▶ _WORK TO BE COMPLETED_: Everything from the opening line of the listing below to the line that has "a = 2 * math.pi * i / sides", inclusive, should be returned exactly, except the pictures.

▶ _RECORDS SHOWN_:

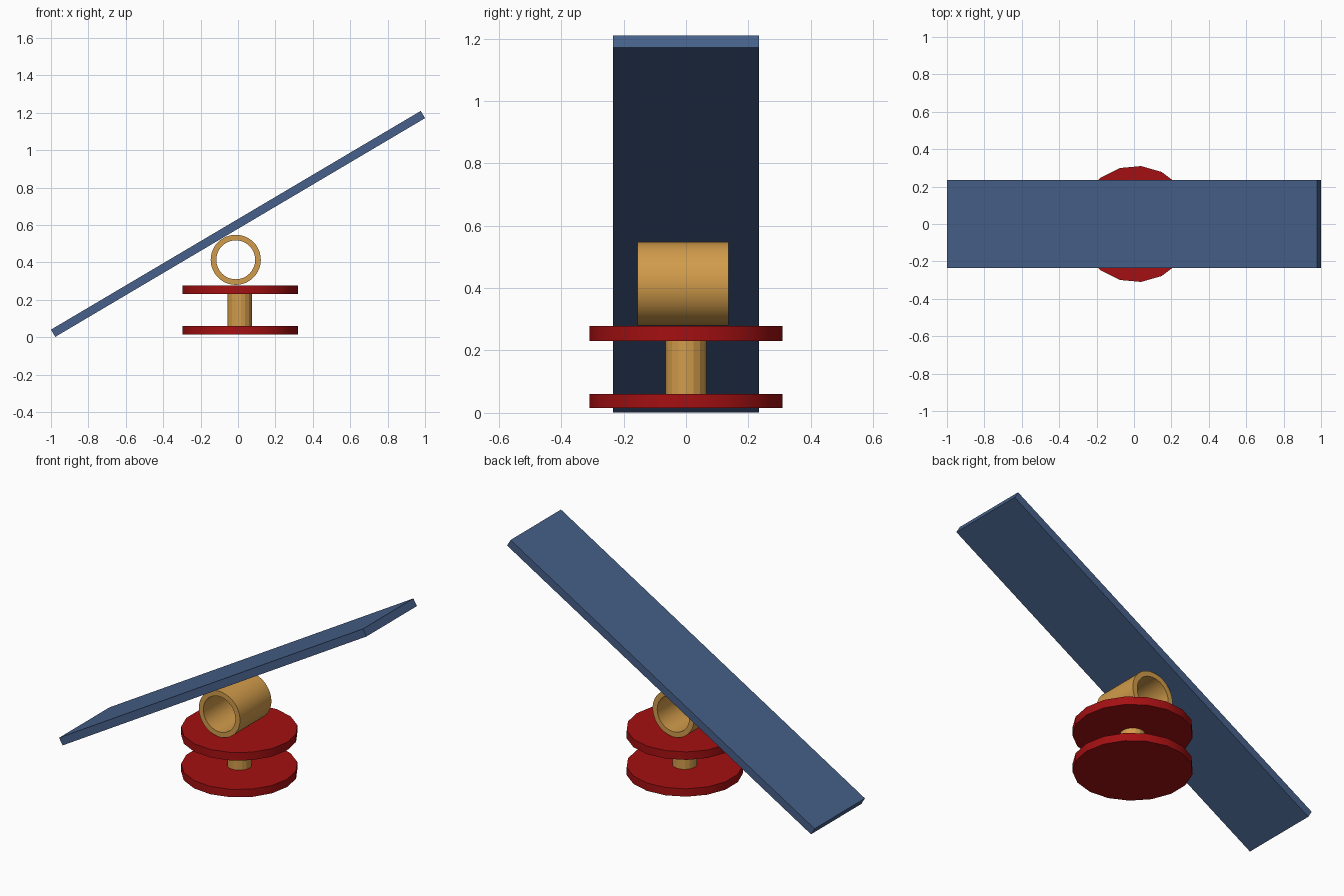
import bpy, bmesh, math
from mathutils import Vector

if "Cube" in bpy.data.objects:
    bpy.data.objects.remove(bpy.data.objects["Cube"])


def material(name, rgb):
    m = bpy.data.materials.new(name)
    m.diffuse_color = (*rgb, 1)
    m.use_nodes = True
    m.node_tree.nodes["Principled BSDF"].inputs["Base Color"].default_value = m.diffuse_color
    return m


blue = material("board blue", (0.062, 0.118, 0.255))
red = material("disc red", (0.37, 0.005, 0.006))
wood = material("light wood", (0.64, 0.33, 0.07))


def prism(name, section, axis_map, mat, smooth):
    """Join matching rings of points; section is a list of (radius, height)."""
    sides, closed, profile = section
    bm = bmesh.new()
    rings = []
    for r, h in profile:
        ring = []
        for i in range(sides):
            a = 2 * math.pi * i / sides
            ring.append(bm.verts.new(axis_map(r * math.cos(a), r * math.sin(a), h)))
        rings.append(ring)
    pairs = list(zip(rings, rings[1:]))
    if closed:
        pairs.append((rings[-1], rings[0]))
    else:
        bm.faces.new(rings[0])
        bm.faces.new(rings[-1])
    for a, b in pairs:
        for i in range(sides):
            j = (i + 1) % sides
            bm.faces.new((a[i], a[j], b[j], b[i]))
    bmesh.ops.recalc_face_normals(bm, faces=bm.faces)
    mesh = bpy.data.meshes.new(name)
    bm.to_mesh(mesh)
    bm.free()
    mesh.materials.append(mat)
    ob = bpy.data.objects.new(name, mesh)
    bpy.context.collection.objects.link(ob)
    if smooth:
        bpy.ops.object.select_all(action='DESELECT')
        ob.select_set(True)
        bpy.context.view_layer.objects.active = ob
        bpy.ops.object.shade_smooth_by_angle(angle=math.radians(30))
    return ob


def upright(u, v, h):
    return Vector((0.009 + u, v, h))


def crosswise(u, v, h):
    return Vector((-0.012 + u, h, 0.414 + v))


# Spool: two discs with a stem between them
for name, z0, z1 in (("lower_disc", 0.015, 0.061), ("upper_disc", 0.231, 0.278)):
    prism(name, (17, False, [(0.311, z0), (0.311, z1)]), upright, red, True)
prism("stem", (17, False, [(0.066, 0.06), (0.066, 0.232)]), upright, wood, False)

# Hollow roller lying across the spool
prism("roller", (48, True, [(0.134, -0.156), (0.134, 0.136), (0.104, 0.136), (0.104, -0.156)]),
      crosswise, wood, True)

# Tilted board
bpy.ops.mesh.primitive_cube_add(size=1, location=(0, 0, 0.606), rotation=(0, -math.radians(30.6), 0))
board = bpy.context.object
board.name = "board"
board.scale = (2.297, 0.468, 0.045)
board.data.materials.append(blue)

▶ _WRITTEN SOLUTION_:
import bpy, bmesh, math
from mathutils import Vector

if "Cube" in bpy.data.objects:
    bpy.data.objects.remove(bpy.data.objects["Cube"])


def material(name, rgb):
    m = bpy.data.materials.new(name)
    m.diffuse_color = (*rgb, 1)
    m.use_nodes = True
    m.node_tree.nodes["Principled BSDF"].inputs["Base Color"].default_value = m.diffuse_color
    return m


blue = material("board blue", (0.062, 0.118, 0.255))
red = material("disc red", (0.37, 0.005, 0.006))
wood = material("light wood", (0.64, 0.33, 0.07))


def prism(name, section, axis_map, mat, smooth):
    """Join matching rings of points; section is a list of (radius, height)."""
    sides, closed, profile = section
    bm = bmesh.new()
    rings = []
    for r, h in profile:
        ring = []
        for i in range(sides):
            a = 2 * math.pi * i / sides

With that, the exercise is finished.